Rare genetic disorders generally have no treatment and are poorly understood in most cases. The National Institutes of Health (NIH) defines a rare disease as one that affects fewer than 200,000 Americans, which includes about 7,000 diseases. However, a small number of these only affect a handful of individuals, making their diagnosis with traditional methods problematic. Fortunately, major advances like next generation sequencing have greatly improved the speed and precision of genetic tests, resulting in a dramatic reduction in their costs. This trend is radically changing the function of medical genetics clinics.
Next generation sequencing (NGS) was much more expensive a decade ago, making it a testing option of last resort. Today, it’s the preferred testing method for most genetic clinics. This technique can confirm suspected conditions that are well understood, but it can also diagnose extremely rare disorders with little known about them.
First-generation sequencing, also known as capillary or Sanger sequencing, is based on the electrophoretic separation of genetic products through individual sequencing reactions. Next generation sequencing, also known as massively parallel sequencing, is very different from Sanger sequencing because it includes multiple approaches to DNA sequencing that provide high throughput. The use of these technologies in scientific research originated between 1994 and 1998, although they weren’t commercially available until 2005.
NGS technologies use parallelized platforms that perform up to 43 billion short reads per instrument, which sequences about 400 base pairs. These platforms are all highly miniaturized, although they differ greatly in their approach to sequencing chemistry and engineering configurations. They also share the capability of massively parallel sequencing single DNA molecules or clonally amplified DNA templates.
Each platform that performs NGS uses its own strategy. This process typically begins by clonally amplifying a DNA sample in vitro through polymerase chain reaction (PCR), which generates the needed sequencing libraries. The next step is to sequence the DNA by synthesis, allowing the addition of nucleotides to the complementary strand to determine the sequence rather than chain-termination chemistry. The amplified DNA templates are then sequenced simultaneously in a massively parallel operation that doesn’t require physical separation of the templates.
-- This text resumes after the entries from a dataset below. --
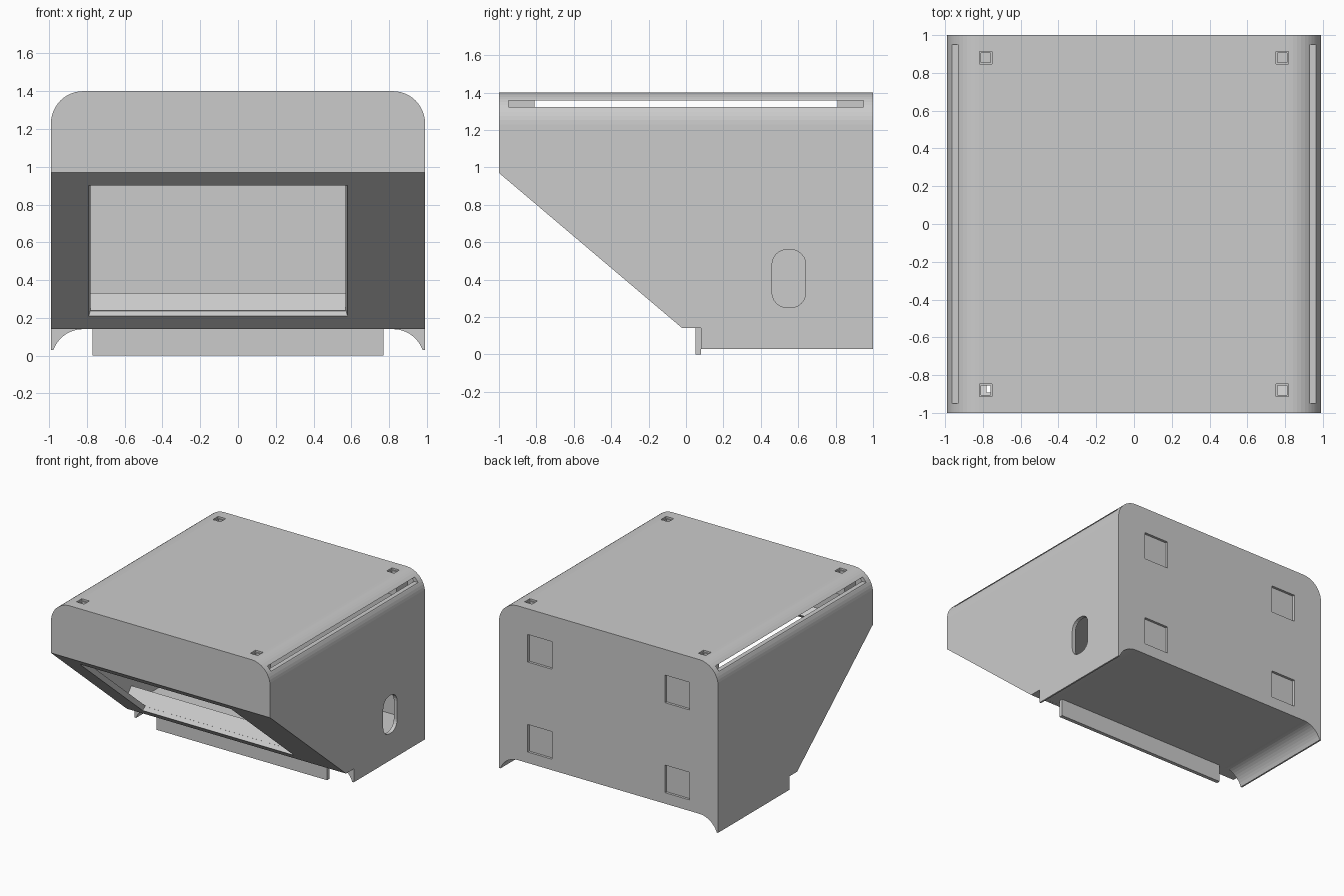
import bpy, bmesh, math
from mathutils import Vector

if "Cube" in bpy.data.objects:
    bpy.data.objects.remove(bpy.data.objects["Cube"])


def prism(name, pts, axis, a, b):
    """Extrude a 2D outline: axis 'x' takes (y,z) points, axis 'y' takes (x,z)."""
    def place(p, d):
        return (d, p[0], p[1]) if axis == 'x' else (p[0], d, p[1])
    bm = bmesh.new()
    lo = [bm.verts.new(place(p, a)) for p in pts]
    hi = [bm.verts.new(place(p, b)) for p in pts]
    return finish(name, bm, lo, hi)


def finish(name, bm, lo, hi):
    n = len(lo)
    bm.faces.new(lo)
    bm.faces.new(hi[::-1])
    for i in range(n):
        bm.faces.new((lo[i], hi[i], hi[(i + 1) % n], lo[(i + 1) % n]))
    bmesh.ops.recalc_face_normals(bm, faces=bm.faces)
    me = bpy.data.meshes.new(name)
    bm.to_mesh(me)
    bm.free()
    ob = bpy.data.objects.new(name, me)
    bpy.context.collection.objects.link(ob)
    return ob


def box(name, x, y, z):
    return prism(name, [(x[0], z[0]), (x[1], z[0]), (x[1], z[1]), (x[0], z[1])], 'y', *y)


def combine(ob, other, op='DIFFERENCE'):
    mod = ob.modifiers.new("cut", 'BOOLEAN')
    mod.operation, mod.object, mod.solver = op, other, 'EXACT'
    bpy.context.view_layer.objects.active = ob
    bpy.ops.object.modifier_apply(modifier=mod.name)
    bpy.data.objects.remove(other, do_unlink=True)


def arch(half, r, top, bottom, seg=12):
    """Flat-topped outline with rounded upper corners."""
    arc = [(half - r + r * math.cos(t), top - r + r * math.sin(t))
           for t in (math.pi / 2 * i / seg for i in range(seg + 1))]
    return [(half, bottom)] + arc + [(-x, z) for x, z in arc[::-1]] + [(-half, bottom)]


SEAM = 1.225

# Slanted front frame: start at its lower edge, along = up the slope, inward = into the case
start = Vector((0, -0.02, 0.14))
along = Vector((0, -0.98, 0.83)).normalized()
inward = Vector((0, 0.83, 0.98)).normalized()


def slant_block(name, x, s, d, taper=0.0):
    """Block aligned with the slanted front, optionally narrowing per unit of depth."""
    bm = bmesh.new()
    rings = []
    for depth in d:
        k = depth * taper
        rings.append([bm.verts.new(Vector((px, 0, 0)) + start + along * ps + inward * depth)
                      for px, ps in ((x[0] + k, s[0]), (x[1] - k, s[0]),
                                     (x[1] - k, s[1]), (x[0] + k, s[1]))])
    return finish(name, bm, *rings)


# Main case: hollow, slanted front, open under the lid
case = prism("case", [(-1, SEAM), (-1, 0.97), (-0.02, 0.14), (0.08, 0.14), (0.08, 0.03),
                      (1, 0.03), (1, SEAM)], 'x', -0.99, 0.99)
combine(case, prism("cavity", [(-0.96, 1.3), (-0.96, 0.989), (-0.006, 0.18),
                               (0.96, 0.18), (0.96, 1.3)], 'x', -0.96, 0.96))
# Concave underside that stacks over another lid
combine(case, prism("underside", arch(0.987, 0.167, 0.1405, -0.1), 'y', 0.0, 1.2))
# Window in the slanted front
combine(case, slant_block("window", (-0.79, 0.58), (0.11, 1.176), (-0.02, 0.1), 0.25))

# Rounded hand hole in the right wall
r = 0.08
hole = [(cy + r * math.cos(math.radians(q * 90 + i * 15)),
         cz + r * math.sin(math.radians(q * 90 + i * 15)))
        for q, (cy, cz) in enumerate(((0.56, 0.48), (0.54, 0.48), (0.54, 0.33), (0.56, 0.33)))
        for i in range(7)]
combine(case, prism("side_hole", hole, 'x', 0.9, 1.1))

# Square recesses in the back wall
for x in (-0.73, 0.51):
    for z in (0.23, 0.965):
        combine(case, box("recess", (x, x + 0.22), (0.98, 1.1), (z, z + 0.225)))

# Ledge along the bottom of the window
slant_block("window_ledge", (-0.965, 0.965), (0.075, 0.112), (0.035, 0.155))

# Hanging tab below the floor
box("bottom_tab", (-0.77, 0.77), (0.05, 0.08), (0, 0.15))

# Rounded lid
lid = prism("lid", arch(0.99, 0.17, 1.4, SEAM), 'y', -1, 1)
combine(lid, prism("lid_cavity", arch(0.96, 0.14, 1.37, 1.1), 'y', -0.96, 0.96))
# Corner sockets and long side vents
corners = [(x, y) for x in (-0.785, 0.785) for y in (-0.88, 0.88)]
for x, y in corners:
    combine(lid, box("post", (x - 0.08, x + 0.08), (y - 0.07, y + 0.07), (1.24, 1.385)), 'UNION')
for x, y in corners:
    combine(lid, box("socket", (x - 0.025, x + 0.025), (y - 0.025, y + 0.025), (1.1, 1.5)))
    combine(lid, box("socket_rim", (x - 0.034, x + 0.034), (y - 0.034, y + 0.034), (1.385, 1.5)))
for x in ((0.88, 1.1), (-1.1, -0.88)):
    combine(lid, box("vent", x, (-0.95, 0.95), (1.322, 1.358)))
Humans share the same genome, which consists of over 20,000 genes. These genes govern our physical traits, while variations in those genes determine our uniqueness. For example, all humans have genes that cause our bodies to make hair, but variants in those genes determine the color of that hair. However, some genetic variants change a trait so much that they’re considered diseases. The primary benefit of NGS is the speed with which it diagnoses such a condition.
NGS can also help us understand how a genetic variant causes the symptoms of a disease. Historically, this process requires years of effort by scientists and clinicians, especially in the case of rare diseases. In these cases, researchers must often piece together the complex puzzle of how a genetic difference manifests itself without the aid of a test subject.
A more complete picture of a rare disorder will begin to emerge over time, as the gene’s role in normal cells and more common disease becomes better understood. Researchers can then determine which functions aren’t working properly and develop possible therapies. These could include modifying a gene that isn’t functioning properly or completely replacing it. Other therapies for genetic diseases include infusing an enzyme that a patient’s body can’t make or requiring them to follow a specialized diet that excludes food the patient can’t properly digest. Clinicians may also use next generation sequencing to identify medication that can improve the symptoms of genetic disorders.